SCMR/ISMRM Co-Provided Workshop
SCMR 22nd Annual Scientific Sessions
Background: With recent technical advances, fully-quantitative stress perfusion CMR is being adopted as a potentially superior modality for detection of ischemia by providing a validated quantitative tool for assessment of presence/severity of vasodilator-induced hypoperfusion. It can be argued that the most significant technical impediment for wider clinical adoption of fully-quantitative perfusion CMR is the lack of a fully-automatic post-processing workflow across all scanner platforms.

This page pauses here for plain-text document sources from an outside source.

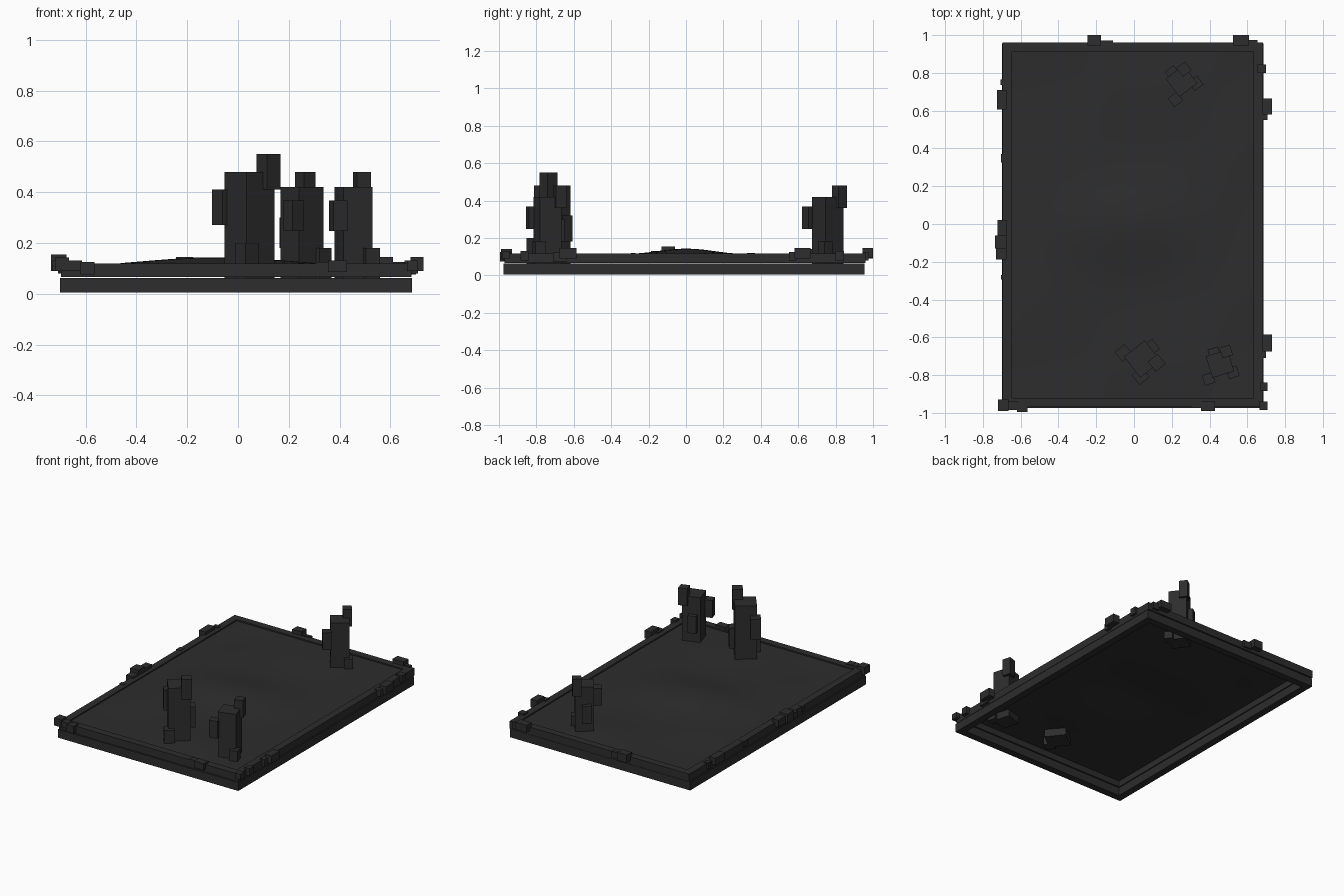
import bpy, bmesh, math
from mathutils import Matrix, Vector

stone = bpy.data.materials.new("charcoal_stone")
stone.diffuse_color = (0.026, 0.026, 0.026, 1)


def finish(name, bm):
    me = bpy.data.meshes.new(name)
    bm.to_mesh(me)
    bm.free()
    me.materials.append(stone)
    ob = bpy.data.objects.new(name, me)
    bpy.context.collection.objects.link(ob)
    return ob


def add_box(bm, x0, x1, y0, y1, z0, z1):
    m = Matrix.Translation(((x0 + x1) / 2, (y0 + y1) / 2, (z0 + z1) / 2)) @ \
        Matrix.Diagonal((x1 - x0, y1 - y0, z1 - z0, 1))
    bmesh.ops.create_cube(bm, size=1, matrix=m)


def add_turned(bm, x, y, s, z0, z1, ang):
    m = Matrix.Translation((x, y, (z0 + z1) / 2)) @ Matrix.Rotation(math.radians(ang), 4, 'Z') @ \
        Matrix.Diagonal((s, s, z1 - z0, 1))
    bmesh.ops.create_cube(bm, size=1, matrix=m)


# Two stacked hollow rims, each of four beams
def rim(name, x0, x1, y0, y1, w, z0, z1):
    bm = bmesh.new()
    add_box(bm, x0, x1, y0, y0 + w, z0, z1)
    add_box(bm, x0, x1, y1 - w, y1, z0, z1)
    add_box(bm, x0, x0 + w, y0 + w, y1 - w, z0, z1)
    add_box(bm, x1 - w, x1, y0 + w, y1 - w, z0, z1)
    finish(name, bm)


rim("lower_rim", -0.70, 0.685, -0.975, 0.955, 0.05, 0.004, 0.062)
rim("upper_rim", -0.697, 0.683, -0.97, 0.96, 0.05, 0.066, 0.118)

# Gently rolling ground sheet
bm = bmesh.new()
bmesh.ops.create_grid(bm, x_segments=24, y_segments=32, size=1,
                      matrix=Matrix.Translation((-0.007, -0.005, 0)) @ Matrix.Diagonal((0.65, 0.925, 1, 1)))
for v in bm.verts:
    x, y = v.co.x, v.co.y
    edge = max(0, min(1, (0.66 - abs(x)) / 0.2)) * max(0, min(1, (0.93 - abs(y)) / 0.2))
    hump = 0.032 * math.exp(-(y / 0.22) ** 2) * math.exp(-((x + 0.15) / 0.4) ** 2)
    roll = 0.006 * math.sin(5 * x + 1) * math.cos(8 * y)
    v.co.z = 0.109 + edge * (hump + roll)
ground = finish("ground_sheet", bm)
for p in ground.data.polygons:
    p.use_smooth = True

# Pillars with four stuck-on blocks: top, upper side, lower side, foot
pillars = [
    (0.045, -0.715, 0.14, 38, 0.48,
     [(0.12, -0.735, 0.41), (-0.055, -0.683, 0.27), (0.09, -0.655, 0.18), (0.035, -0.805, 0.06)]),
    (0.455, -0.74, 0.12, 17, 0.42,
     [(0.488, -0.675, 0.36), (0.395, -0.82, 0.247), (0.425, -0.685, 0.18), (0.523, -0.785, 0.06)]),
    (0.252, 0.757, 0.12, 37, 0.42,
     [(0.265, 0.82, 0.36), (0.22, 0.66, 0.247), (0.203, 0.80, 0.18), (0.327, 0.745, 0.06)]),
]
for i, (x, y, s, ang, top, blocks) in enumerate(pillars):
    bm = bmesh.new()
    add_turned(bm, x, y, s, 0.06, top, ang)
    for bx, by, bz in blocks:
        add_turned(bm, bx, by, s * 0.48, bz, bz + s, ang)
    finish("pillar_%d" % (i + 1), bm)

# Rubble blocks along the four edges: x0, x1, y0, y1, z0, z1
edges = {
    "back_rubble": [(-0.245, -0.175, 0.945, 1.0, 0.09, 0.145), (-0.175, -0.11, 0.95, 0.972, 0.08, 0.125),
                    (0.525, 0.61, 0.945, 1.0, 0.095, 0.145), (0.60, 0.655, 0.95, 0.975, 0.08, 0.125)],
    "right_rubble": [(0.655, 0.70, 0.80, 0.845, 0.08, 0.13), (0.68, 0.73, 0.58, 0.665, 0.09, 0.145),
                     (0.665, 0.708, 0.55, 0.59, 0.08, 0.125), (0.68, 0.73, -0.675, -0.585, 0.09, 0.145),
                     (0.665, 0.70, -0.71, -0.64, 0.075, 0.125), (0.67, 0.708, -0.885, -0.84, 0.08, 0.13),
                     (0.665, 0.708, -0.985, -0.94, 0.09, 0.13)],
    "front_rubble": [(-0.72, -0.665, -0.99, -0.93, 0.09, 0.142), (-0.67, -0.615, -0.985, -0.94, 0.09, 0.13),
                     (-0.62, -0.565, -0.995, -0.945, 0.075, 0.125), (0.305, 0.36, -0.975, -0.935, 0.08, 0.125),
                     (0.355, 0.43, -0.99, -0.94, 0.085, 0.13)],
    "left_rubble": [(-0.725, -0.675, 0.605, 0.71, 0.09, 0.14), (-0.708, -0.67, 0.735, 0.765, 0.08, 0.125),
                    (-0.703, -0.67, 0.325, 0.37, 0.08, 0.12), (-0.723, -0.675, -0.06, 0.02, 0.09, 0.14),
                    (-0.737, -0.675, -0.13, -0.06, 0.09, 0.155), (-0.73, -0.675, -0.187, -0.12, 0.09, 0.13),
                    (-0.705, -0.67, -0.295, -0.27, 0.08, 0.12)],
}
for name, items in edges.items():
    bm = bmesh.new()
    for b in items:
        add_box(bm, *b)
    finish(name, bm)
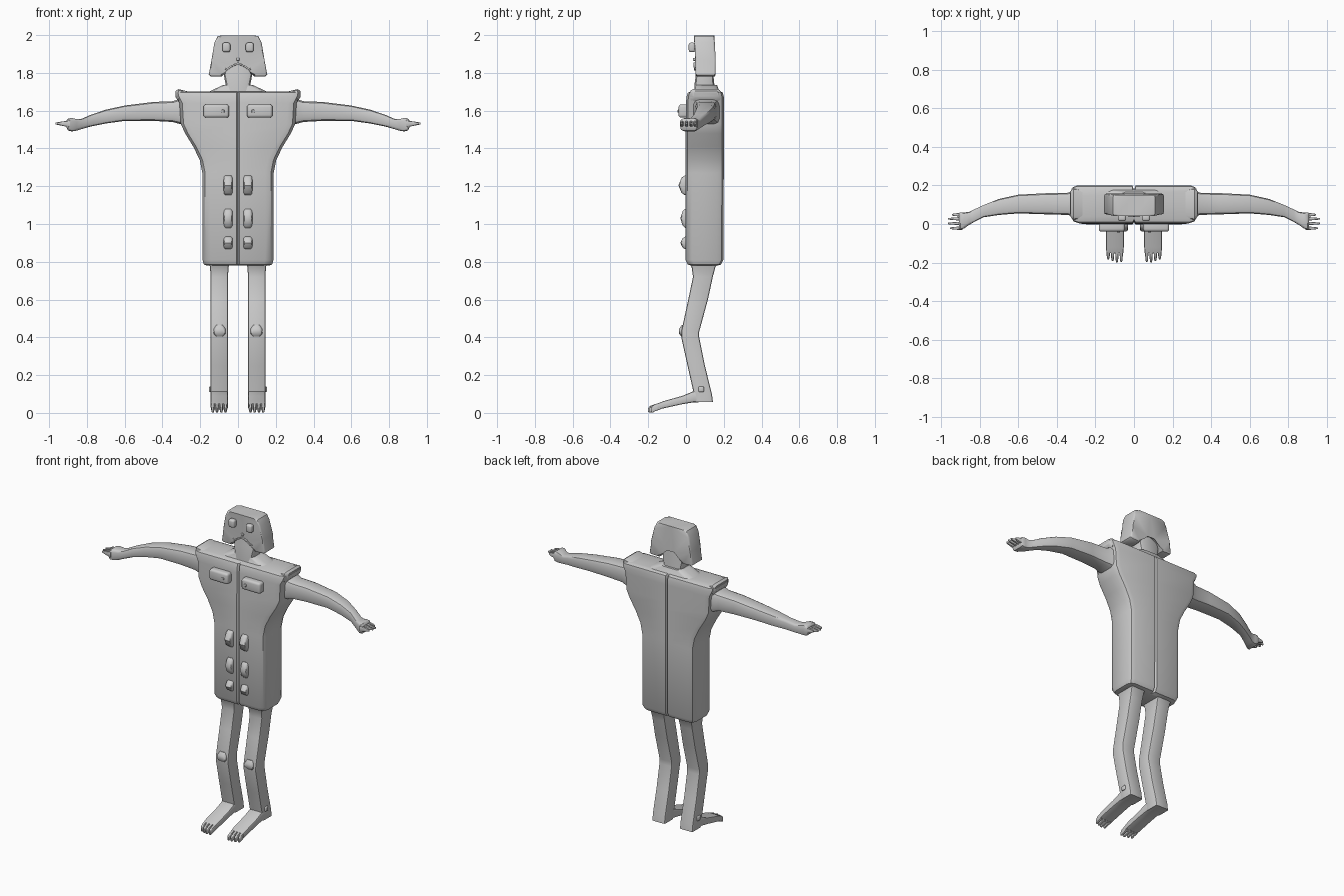
import bpy, bmesh, math
from mathutils import Vector


def finish(name, bm, mirror=False, angle=40):
    bmesh.ops.recalc_face_normals(bm, faces=bm.faces)
    me = bpy.data.meshes.new(name)
    bm.to_mesh(me)
    bm.free()
    ob = bpy.data.objects.new(name, me)
    bpy.context.collection.objects.link(ob)
    bpy.ops.object.select_all(action='DESELECT')
    ob.select_set(True)
    bpy.context.view_layer.objects.active = ob
    bpy.ops.object.shade_smooth_by_angle(angle=math.radians(angle))
    if mirror:
        ob.modifiers.new("mirror", 'MIRROR')
    return ob


def skin(bm, rings):
    loops = [[bm.verts.new(p) for p in r] for r in rings]
    n = len(loops[0])
    for a, b in zip(loops, loops[1:]):
        for i in range(n):
            j = (i + 1) % n
            bm.faces.new((a[i], a[j], b[j], b[i]))
    bm.faces.new(loops[0])
    bm.faces.new(loops[-1])


def rounded(a0, a1, b0, b1, r):
    """Rounded rectangle, three points per corner."""
    r = r * min(a1 - a0, b1 - b0)
    pts = []
    for k, (a, b) in enumerate(((a1 - r, b1 - r), (a0 + r, b1 - r), (a0 + r, b0 + r), (a1 - r, b0 + r))):
        for s in (0, 45, 90):
            t = math.radians(90 * k + s)
            pts.append((a + r * math.cos(t), b + r * math.sin(t)))
    return pts


def loft(name, axis, sections, r=0.2, mirror=False, angle=40):
    """Sections are (position, a0, a1, b0, b1) across the chosen axis."""
    place = {'x': lambda p, a, b: (p, a, b), 'y': lambda p, a, b: (a, p, b),
             'z': lambda p, a, b: (a, b, p)}[axis]
    bm = bmesh.new()
    skin(bm, [[place(s[0], a, b) for a, b in rounded(*s[1:], r)] for s in sections])
    return finish(name, bm, mirror, angle)


def pad(name, x, y, z, size, bevel, mirror=True):
    """Softened block centred at a point."""
    bm = bmesh.new()
    bmesh.ops.create_cube(bm, size=1)
    for v in bm.verts:
        v.co = Vector((x, y, z)) + v.co * Vector(size)
    bmesh.ops.bevel(bm, geom=bm.edges[:], offset=bevel, segments=3, profile=0.5, affect='EDGES')
    return finish(name, bm, mirror)


# Torso: stacked sections with a crease down the middle, front and back
def torso_ring(z, w, y0, y1):
    half = [(0, y0 + .012), (.008, y0), (w - .045, y0), (w - .015, y0 + .01), (w, y0 + .035),
            (w, y1 - .035), (w - .01, y1 - .01), (w - .035, y1), (.008, y1), (0, y1 - .025)]
    return [(x, y, z) for x, y in half] + [(-x, y, z) for x, y in half[-2:0:-1]]


bm = bmesh.new()
skin(bm, [torso_ring(*s) for s in (
    (.78, .165, .025, .165), (.785, .18, .01, .185), (.81, .188, -.003, .198), (1.27, .189, -.003, .2),
    (1.34, .203, -.003, .2), (1.41, .237, -.003, .2), (1.48, .28, -.003, .2), (1.53, .303, 0, .2),
    (1.64, .31, 0, .2), (1.675, .328, .003, .2), (1.695, .332, .01, .195), (1.702, .322, .03, .18))])
finish("torso", bm)

# Shoulder corners and the slope up to the neck
loft("shoulder_corner", 'x', [(.2, .03, .18, 1.65, 1.69), (.26, .03, .18, 1.65, 1.70),
                              (.315, .02, .185, 1.65, 1.714), (.33, .04, .17, 1.67, 1.705)], .3, True)
loft("neck_base", 'z', [(1.68, -.19, .19, .04, .18), (1.705, -.145, .145, .045, .175),
                        (1.735, -.08, .08, .05, .165)], .3)
loft("neck", 'z', [(1.68, -.072, .072, .045, .155), (1.74, -.066, .066, .045, .15),
                   (1.79, -.075, .075, .052, .145), (1.87, -.06, .06, .06, .14)], .25)

# Head: wedge outline with an arched underside
half = [(0, 1.998), (.085, 1.998), (.108, 1.995), (.125, 1.96), (.14, 1.87), (.155, 1.79), (.145, 1.782),
        (.085, 1.78), (.06, 1.82), (.025, 1.84), (0, 1.85)]
outline = half + [(-x, z) for x, z in half[-2:0:-1]]
bm = bmesh.new()
skin(bm, [[(x, .042 if z > 1.95 else .05, z) for x, z in outline],
          [(x, .15 if z > 1.9 else .157, z) for x, z in outline]])
rim = [e for e in bm.edges if abs(e.verts[0].co.y - e.verts[1].co.y) < .03]
bmesh.ops.bevel(bm, geom=rim, offset=.01, segments=2, profile=.5, affect='EDGES')
bmesh.ops.triangulate(bm, faces=[f for f in bm.faces if len(f.verts) > 4])
finish("head", bm)
pad("eye", .062, .032, 1.935, (.042, .035, .05), .011)
pad("nose", 0, .044, 1.872, (.016, .014, .016), .005, False)
loft("mouth", 'x', [(0, .04, .06, 1.845, 1.855), (.03, .04, .06, 1.832, 1.842),
                    (.06, .043, .06, 1.812, 1.822), (.07, .046, .06, 1.82, 1.828)], .3, True)

# Chest and belly pads
pad("chest_pad", .115, -.012, 1.598, (.135, .055, .07), .014)
pad("chest_dot", .08, -.04, 1.597, (.016, .01, .016), .004)
for i, (z, h, d) in enumerate(((1.205, .105, .04), (1.03, .1, .03), (.90, .065, .03))):
    loft(f"belly_pad_{i + 1}", 'z', [(z - h * .5, .034, .07, -.006, .03), (z - h * .38, .03, .075, -d * .6, .03),
                                     (z, .03, .077, -d, .03), (z + h * .38, .03, .075, -d * .6, .03),
                                     (z + h * .5, .034, .07, -.006, .03)], .3, True)

# Arms sweep outward, down and forward
loft("arm", 'x', [(.26, .03, .185, 1.52, 1.675), (.31, .04, .175, 1.53, 1.662), (.345, .047, .162, 1.54, 1.65),
                  (.45, .05, .16, 1.546, 1.646), (.6, .055, .152, 1.546, 1.627), (.7, .047, .13, 1.532, 1.605),
                  (.78, .035, .098, 1.516, 1.578), (.83, .01, .075, 1.502, 1.556), (.855, -.005, .063, 1.494, 1.555),
                  (.88, -.022, .06, 1.49, 1.562), (.9, -.03, .06, 1.495, 1.558), (.908, -.027, .057, 1.51, 1.548)],
     .22, True)
for i, (y, tip) in enumerate(((-.022, .955), (.003, .965), (.027, .965), (.048, .945))):
    loft(f"finger_{i + 1}", 'x', [(.89, y - .01, y + .01, 1.512, 1.547), (.93, y - .007, y + .007, 1.52, 1.543),
                                  (tip, y - .004, y + .004, 1.527, 1.537)], .35, True)

# Legs bend forward at the knee
loft("leg", 'z', [(.8, .045, .155, .015, .175), (.77, .05, .148, .03, .155), (.72, .053, .145, .037, .142),
                  (.6, .053, .145, .012, .116), (.43, .053, .145, -.025, .07), (.4, .053, .145, -.025, .07),
                  (.25, .053, .145, .008, .1), (.1, .053, .145, .042, .137), (.057, .053, .145, .05, .143)],
     .1, True, 30)
loft("kneecap", 'z', [(.405, .075, .12, -.026, .01), (.42, .065, .13, -.037, .01),
                      (.445, .067, .128, -.037, .01), (.465, .078, .118, -.022, .02)], .3, True)
pad("ankle_bump", .145, .08, .125, (.016, .03, .03), .007)

# Feet slope down to four toes
loft("foot", 'y', [(.12, .053, .145, .057, .12), (.04, .053, .145, .056, .115), (-.02, .053, .145, .046, .09),
                   (-.12, .053, .145, .024, .062), (-.15, .055, .143, .017, .05)], .2, True, 30)
for i, tip in enumerate((-.198, -.2, -.193, -.185)):
    x = .066 + i * .0225
    loft(f"toe_{i + 1}", 'y', [(-.135, x - .01, x + .01, .018, .055), (-.165, x - .008, x + .008, .008, .046),
                               (tip + .008, x - .006, x + .006, .001, .036), (tip, x - .003, x + .003, .006, .025)],
         .35, True)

On select platforms, retrospective motion correction with non-rigid registration is available which enables a faster workflow for manual analysis – although the accuracy of motion-correction varies significantly depending on the technique. We present an initial proof-of-concept based on a deep-learning approach for quantification of myocardial blood flow (MBF) that eliminates the need for motion correction, hence enabling a rapid and platform-independent post-processing framework. This is achieved by optimizing a cascade of deep convolutional neural networks (CNNs) to learn the common spatio-temporal features in a first-perfusion image series and use it to jointly detect the myocardial contours across all dynamic frames in the dataset.
Methods: Stress/rest perfusion images from 62 volunteer patients with suspected/known ischemia and 10 healthy volunteers were analyzed (free-breathing 3-slice protocol). Mean MBF for each slice was quantified using manual segmentation and Fermi deconvolution of the gadolinium time-curves. The proposed deep-learning network (Fig. 1) is composed of a cascade of two CNNs each with an optimized U-net architecture, and was trained using 70 of the available 72 perfusion studies (≈ 12,000 images). For two patients (not among the training dataset), the agreement between automatic vs. manual segmentation was assessed (Dice score) and mean per-slice MBF for the two approaches (3 stress and 3 rest MBF quantified for each patient) were compared using Pearson correlation.
Results: Fig. 2 shows automatic vs. manual segmentation results for a representative patient (computation time ≈ 0.1 sec/patient) demonstrating accurate endocardial/epicardial contouring across different contrast enhancement phases during free breathing. Comparison of segmentation results showed good agreement between automatic vs. manual approaches (Dice for myocardium: 0.80). Fig. 3 compares the MBF quantification results for automatic vs. manual processing (R2 = 0.97, p < 0.001).
Conclusion: By leveraging the power of deep neural networks for learning the common spatio-temporal features among thousands of CMR perfusion images, the presented results demonstrate the potential of an optimized architecture of CNNs for automatic MBF quantification in free-breathing stress perfusion CMR with strong agreement compared to manual processing. Future work involves refinement of the CNN architecture by utilizing anatomical constraints (e.g. from the cine images) to enable 16-segment quantification of MBF.